I did my two Breeding Bird Survey Square surveys a little while back. Both were carried out on gloriously sunny mornings and both were very enjoyable. There is a smug feeling of being virtuous that one gets from being up early for a purpose, and especially if that purpose is volunteering for the public good, so bird surveys definitely fall into that category. And since I am definitely more of a lark than an owl, being up early comes easy to me.
I didn’t pick up a Cuckoo, or a Reed Bunting or a Lesser Whitethroat on either visit and generally speaking, despite the lovely mornings, birds were a bit thin on the ground although I’m glad that I saw a Yellow Wagtail on my farmland site (above, and it was in that field) as they were missed last year, and I also added Grey Partridge there for the first time in my 14 years of survey (same field).
On the riverside site (above) I was relieved that there were a couple of Sedge Warblers and the habitat looks as though it is recovering from being assaulted last year. But there were no House Martins at the place where I normally see them where I park my car.
After having the fun part of doing the surveys I usually buy myself a coffee from the garage on the way home, and drink it as I do the data entry. It would be wrong to say that that is as enjoyable as the surveying but I completely understand how getting observers to do the data entry, for free, is an efficient and cheap option. And only I can read some of my squiggles, and only I can remember what some of them actually meant!
It may sound corny, but it is being part of an enormous team that makes this worthwhile. There are very nearly 4000 squares surveyed these days by 2,800 volunteers like me. That’s a lot of volunteer effort. Judging by my experience it is about four hours time spent per visit in travel, surveying, travel (which includes picking up that cup of coffee) and then data entry. And we do that twice a year for each square so that’s roughly 32,000 hours of fairly skilled volunteer labour. At National Living Wage rates that is about £0.25m/year and I reckon we are worth a lot more per hour and we ought to include our donated travel expenses too. It’s a sizeable input before the costs of data analysis, storage, scheme adminstration, report writing and posting, from which I benefit as a participant, are totted up.

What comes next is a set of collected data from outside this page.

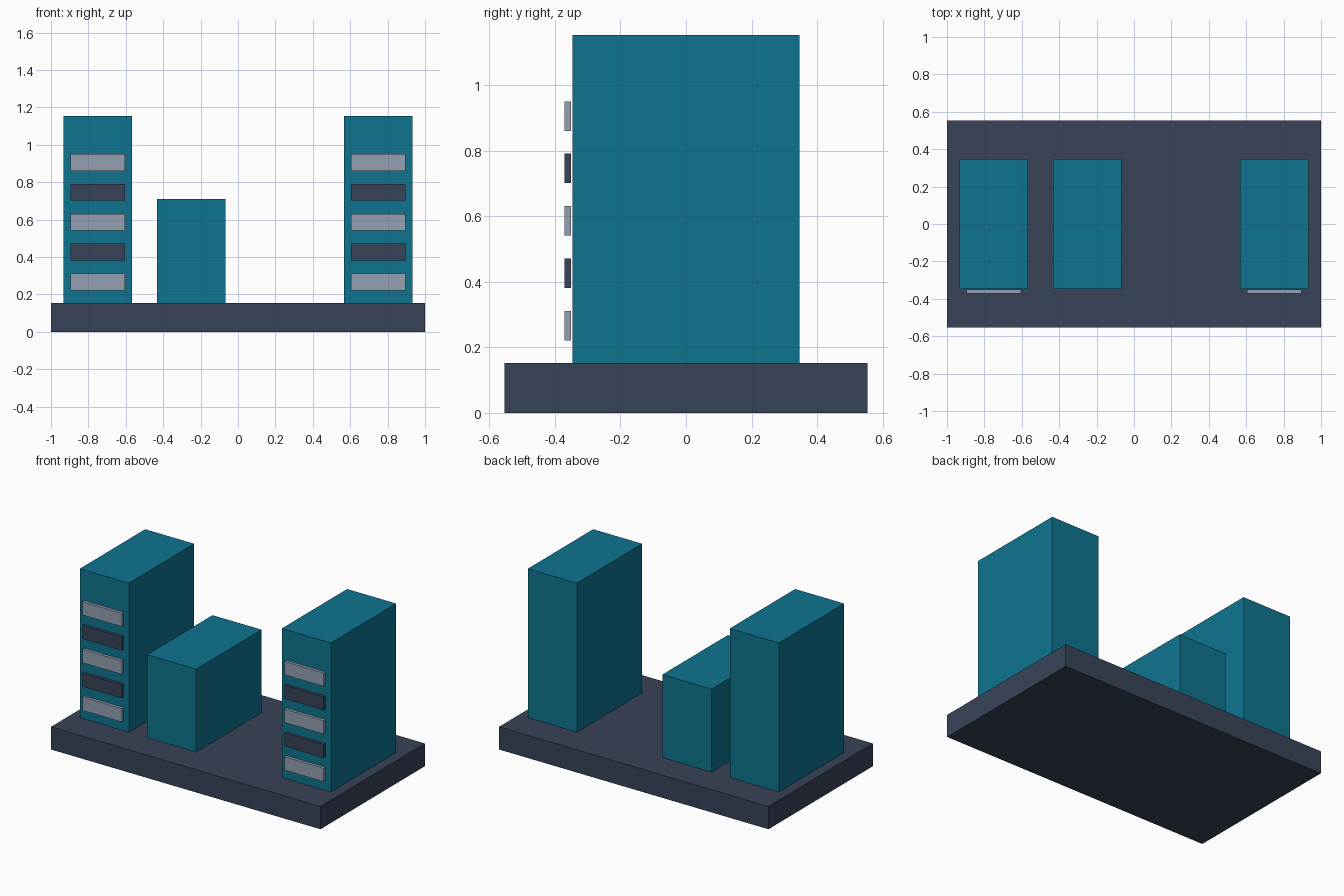
import bpy

cube = bpy.data.objects.get("Cube")
if cube:
    bpy.data.objects.remove(cube, do_unlink=True)


def material(name, hex_code):
    """Flat material from an sRGB hex colour, converted to linear."""
    srgb = [c / 255 for c in bytes.fromhex(hex_code)]
    rgba = [c / 12.92 if c < 0.04 else ((c + 0.055) / 1.055) ** 2.4 for c in srgb] + [1]
    mat = bpy.data.materials.new(name)
    mat.use_nodes = True
    mat.diffuse_color = rgba
    mat.node_tree.nodes["Principled BSDF"].inputs["Base Color"].default_value = rgba
    return mat


def box(name, centre, size, mat):
    """Box given its bottom centre and full size."""
    x, y, z = centre
    bpy.ops.mesh.primitive_cube_add(size=1, location=(x, y, z + size[2] / 2))
    obj = bpy.context.object
    obj.name = name
    obj.scale = size
    bpy.ops.object.transform_apply(location=False, rotation=False, scale=True)
    obj.data.materials.append(mat)
    return obj


teal = material("teal", "0e7490")
slate = material("dark slate", "394458")
grey = material("light grey", "94a0b2")

BASE_TOP = 0.153
DEPTH = 0.693
WIDTH = 0.364

# Base slab
box("base", (0, 0, 0), (2, 1.107, BASE_TOP), slate)

# Low middle block
box("middle_block", (-0.25, 0, BASE_TOP), (WIDTH, DEPTH, 0.557), teal)

# Tall blocks, each with a column of alternating front panels
for side, x in (("right", -0.75), ("left", 0.75)):
    box(f"{side}_tower", (x, 0, BASE_TOP), (WIDTH, DEPTH, 1), teal)
    for i in range(5):
        box(f"{side}_panel_{i + 1}", (x, -0.361, 0.221 + 0.16 * i),
            (0.293, 0.02, 0.09), slate if i % 2 else grey)
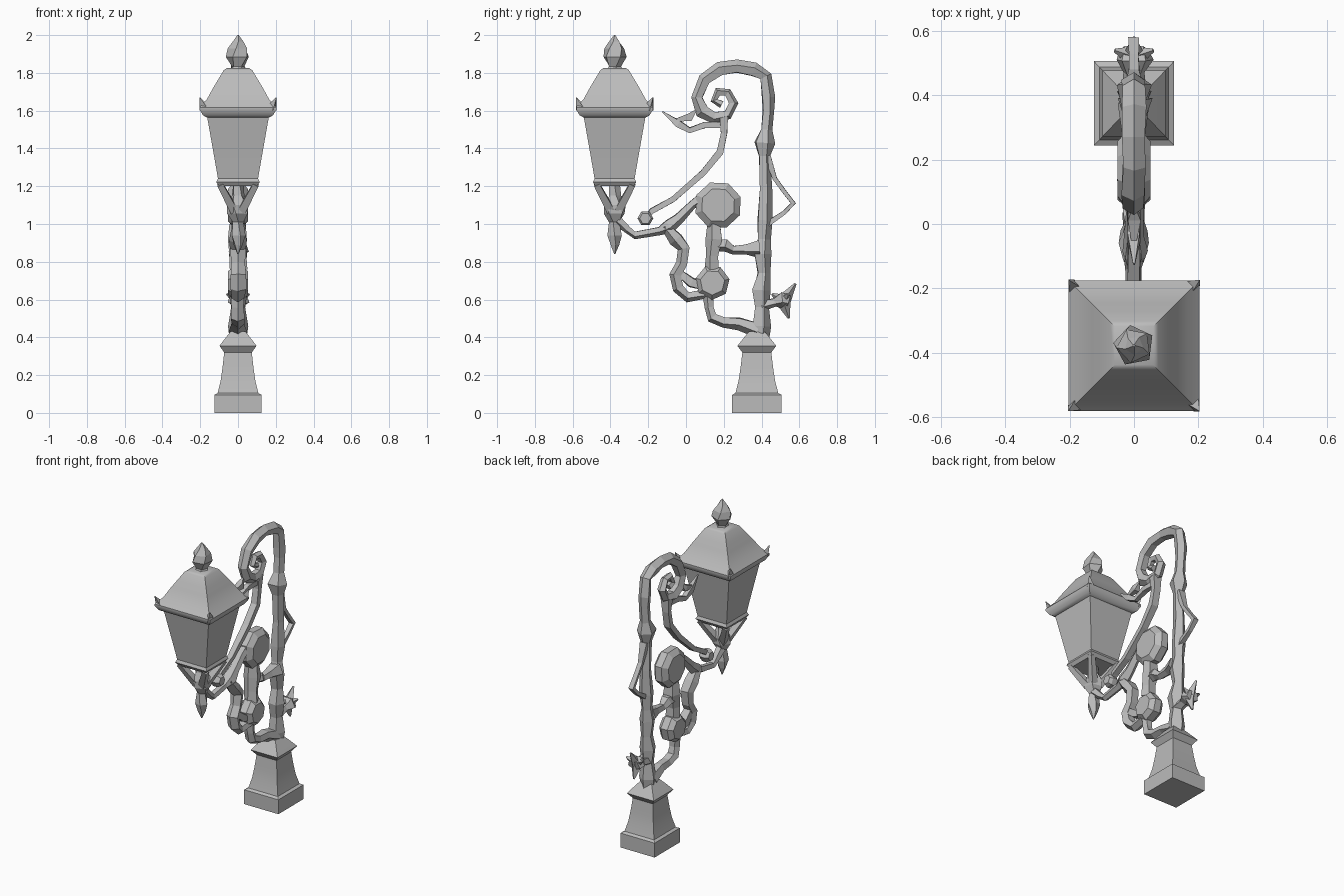
import bpy, bmesh, math, random
from mathutils import Vector

random.seed(4)
iron = bpy.data.materials.new("cast_iron_grey")
iron.diffuse_color = (0.5, 0.5, 0.5, 1)


def finish(name, bm, smooth=None):
    bmesh.ops.recalc_face_normals(bm, faces=bm.faces[:])
    mesh = bpy.data.meshes.new(name)
    bm.to_mesh(mesh)
    bm.free()
    mesh.materials.append(iron)
    ob = bpy.data.objects.new(name, mesh)
    bpy.context.collection.objects.link(ob)
    if smooth:
        bpy.ops.object.select_all(action='DESELECT')
        ob.select_set(True)
        bpy.context.view_layer.objects.active = ob
        bpy.ops.object.shade_smooth_by_angle(angle=math.radians(smooth))
    return ob


def skin(name, rings, smooth=None):
    """Bridge rings of points and cap both ends."""
    bm = bmesh.new()
    loops = [[bm.verts.new(p) for p in ring] for ring in rings]
    n = len(loops[0])
    for a, b in zip(loops, loops[1:]):
        for i in range(n):
            j = (i + 1) % n
            bm.faces.new((a[i], a[j], b[j], b[i]))
    bm.faces.new(loops[0])
    bm.faces.new(loops[-1])
    return finish(name, bm, smooth)


def square_loft(name, y, profile, stretch=1.0, smooth=None):
    corners = ((-1, -1), (1, -1), (1, 1), (-1, 1))
    skin(name, [[(h * a, y + h * b * stretch, z) for a, b in corners]
                for h, z in profile], smooth)


def turned(name, y, profile, sides):
    """Faceted turned shape, each ring twisted half a step."""
    rings = []
    for k, (r, z) in enumerate(profile):
        rings.append([(r * math.cos(math.tau * (i + .2 * k) / sides),
                       y + r * math.sin(math.tau * (i + .2 * k) / sides), z)
                      for i in range(sides)])
    skin(name, rings)


def tube(name, path, flat=1.0, sides=5, x=0.0, rough=0.12):
    """Faceted tube in the side plane through (y, z, radius) points."""
    pts = [Vector((x, p[0], p[1])) for p in path]
    rings = []
    for k, p in enumerate(pts):
        t = (pts[min(k + 1, len(pts) - 1)] - pts[max(k - 1, 0)]).normalized()
        n = Vector((0, -t.z, t.y))
        ring = []
        for i in range(sides):
            a = math.tau * (i + .5) / sides
            r = path[k][2] * random.uniform(1 - rough, 1 + rough)
            ring.append(p + n * math.cos(a) * r
                        + Vector((1, 0, 0)) * math.sin(a) * r * flat)
        rings.append(ring)
    skin(name, rings)


def rod(name, a, b, ra, rb, sides=4):
    """Straight tapered bar between two points."""
    a, b = Vector(a), Vector(b)
    q = (b - a).to_track_quat('Z', 'Y')
    rings = [[p + q @ Vector((r * math.cos(math.tau * i / sides),
                              r * math.sin(math.tau * i / sides), 0))
              for i in range(sides)] for p, r in ((a, ra), (b, rb))]
    skin(name, rings)


def medallion(name, y, z, r, half, sides, turn=0.0):
    """Bevelled disc facing sideways."""
    rings = []
    for x, s in ((-half, .72), (-half * .45, 1), (half * .45, 1), (half, .72)):
        rings.append([(x, y + r * s * math.cos(math.tau * i / sides + turn),
                       z + r * s * math.sin(math.tau * i / sides + turn))
                      for i in range(sides)])
    skin(name, rings)


# pedestal
square_loft("pedestal", .375, [(.125, 0), (.125, .095), (.108, .105), (.092, .17),
            (.082, .24), (.073, .32), (.098, .355), (.06, .405), (.04, .43)], 1.05, 35)

# lantern glass body, roof and finial
LY = -.378
square_loft("lantern_body", LY, [(.10, 1.20), (.115, 1.222), (.106, 1.24),
            (.125, 1.35), (.163, 1.565)], 1.0, 35)
square_loft("lantern_roof", LY, [(.16, 1.562), (.185, 1.575), (.203, 1.605), (.203, 1.618),
            (.165, 1.66), (.132, 1.72), (.105, 1.765), (.075, 1.815), (.06, 1.825)], 1.0, 35)
turned("finial", LY, [(.045, 1.815), (.035, 1.835), (.065, 1.885), (.055, 1.93),
                      (.03, 1.965), (.004, 2.0)], 5)

# roof corner spikes and struts below the lantern
for sx in (-1, 1):
    for sy in (-1, 1):
        rod("roof_corner_spike", (sx * .18, LY + sy * .18, 1.612),
            (sx * .203, LY + sy * .203, 1.67), .028, .002, 3)
        rod("lantern_strut", (sx * .02, LY + sy * .02, 1.07),
            (sx * .095, LY + sy * .095, 1.21), .03, .022)
turned("lantern_stem", LY, [(.03, 1.21), (.035, 1.15), (.06, 1.10), (.058, 1.055), (.03, 1.01),
                            (.04, .94), (.025, .89), (.003, .84)], 5)

# main post with crook and inner spiral
tube("post", [(.39, .38, .05), (.395, .46, .052), (.40, .56, .042), (.395, .65, .05),
              (.41, .74, .035), (.40, .84, .05), (.41, .92, .036), (.415, 1.02, .042),
              (.42, 1.18, .036), (.415, 1.36, .035), (.415, 1.43, .058), (.425, 1.50, .035),
              (.435, 1.60, .033), (.435, 1.67, .04), (.42, 1.78, .038), (.36, 1.815, .037),
              (.27, 1.83, .037), (.18, 1.82, .037), (.10, 1.765, .037), (.06, 1.67, .035),
              (.09, 1.60, .04), (.15, 1.565, .038), (.22, 1.58, .03), (.25, 1.64, .028),
              (.22, 1.695, .026), (.17, 1.70, .024), (.15, 1.655, .022),
              (.19, 1.635, .022)], 1.0)

# tendril falling from the spiral, with a knob and a leaf
tube("long_tendril", [(.20, 1.57, .03), (.20, 1.48, .024), (.18, 1.38, .024), (.09, 1.27, .022),
                      (-.07, 1.13, .02), (-.18, 1.07, .02), (-.22, 1.03, .012)], 1.3, 4)
medallion("tendril_knob", -.215, 1.03, .042, .035, 6)
tube("leaf_stem", [(.19, 1.525, .02), (.10, 1.525, .022), (.02, 1.495, .022),
                   (-.04, 1.53, .026), (-.125, 1.595, .004)], 1.0, 4)
tube("leaf_tip", [(-.05, 1.55, .012), (.02, 1.565, .03), (.055, 1.605, .004)], 1.0, 4)

# arm carrying the lantern, and the scrolls joined to it
tube("lantern_arm", [(-.36, 1.02, .03), (-.31, .97, .022), (-.27, .94, .022), (-.14, .965, .024),
                     (-.09, .99, .038), (-.04, 1.03, .03), (.03, 1.10, .026),
                     (.10, 1.15, .035)], 1.1)
tube("middle_scroll", [(-.11, .99, .025), (-.05, .92, .04), (-.01, .87, .033), (-.02, .79, .03),
                       (-.055, .73, .034), (-.04, .66, .035), (.01, .615, .028),
                       (.10, .63, .028)], 1.3)
tube("scroll_branch", [(-.045, .75, .025), (.03, .69, .035), (.09, .67, .025)], 1.3, 4)
medallion("upper_medallion", .17, 1.10, .127, .052, 8, .35)
medallion("lower_medallion", .14, .69, .092, .052, 7, .2)
tube("medallion_link", [(.15, 1.0, .036), (.15, .92, .045), (.14, .83, .036),
                        (.14, .76, .04)], 1.2)
tube("cross_tie", [(.15, .89, .03), (.21, .89, .038), (.25, .865, .025), (.32, .865, .03),
                   (.39, .87, .05)], 1.1)
tube("lower_arm", [(.12, .63, .03), (.125, .56, .028), (.14, .505, .03), (.20, .48, .032),
                   (.28, .475, .034), (.38, .44, .04)], 1.2)

# back tendril and small flower on the post
tube("back_tendril", [(.43, 1.36, .025), (.47, 1.24, .016), (.52, 1.17, .016), (.568, 1.11, .018),
                      (.52, 1.06, .016), (.43, 1.0, .02)], 1.3, 4)
tube("flower_stem", [(.40, .57, .03), (.47, .585, .025), (.51, .60, .045),
                     (.545, .59, .035)], 1.3)
for i, (y, z) in enumerate(((.58, .685), (.545, .50), (.455, .63))):
    rod("flower_petal", (0, .515, .59), (0, y, z), .04, .006)
for sx in (-1, 1):
    rod("flower_petal", (0, .52, .60), (sx * .06, .54, .63), .035, .006)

And the latest BBS report came through my door recently too. It’s a very professional and clear and important publication. It gets slightly better every year despite the fact that it has been very good for a very long time. Congratulations to all who contribute to its production but I guess especially to Sarah Harris the BBS National Organiser.
When I was sitting in my garden relaxing and reading the BBS report there was nothing that leapt out at me as being surprising – but that is what monitoring is like. You do it to detect changes – but you don’t know whether or when changes are going to happen. This BBS report seemed to me to be lacking in surprises but that’s just because nature hasn’t thrown any at us recently.
Having said that, even before I do my second BBS visits, I reckon many bird species’ numbers will be down. That’s how it felt on my BBS squares, that’s how it feels in my birding and that’s the impression I get from other birders. The beast from the east won’t have helped but it won’t be just resident species that are down a bit, migrants will be down more, I reckon. My money is on 2018 being a poor year for several species – but the great thing is, if you are shouting ‘rubbish!’ when you read those words then, provided you do a BBS survey where you live (or someone else does), we will know – in about 12 months time.
I’m already longing to read the next BBS report (and I haven’t finished the fieldwork that will go into it yet).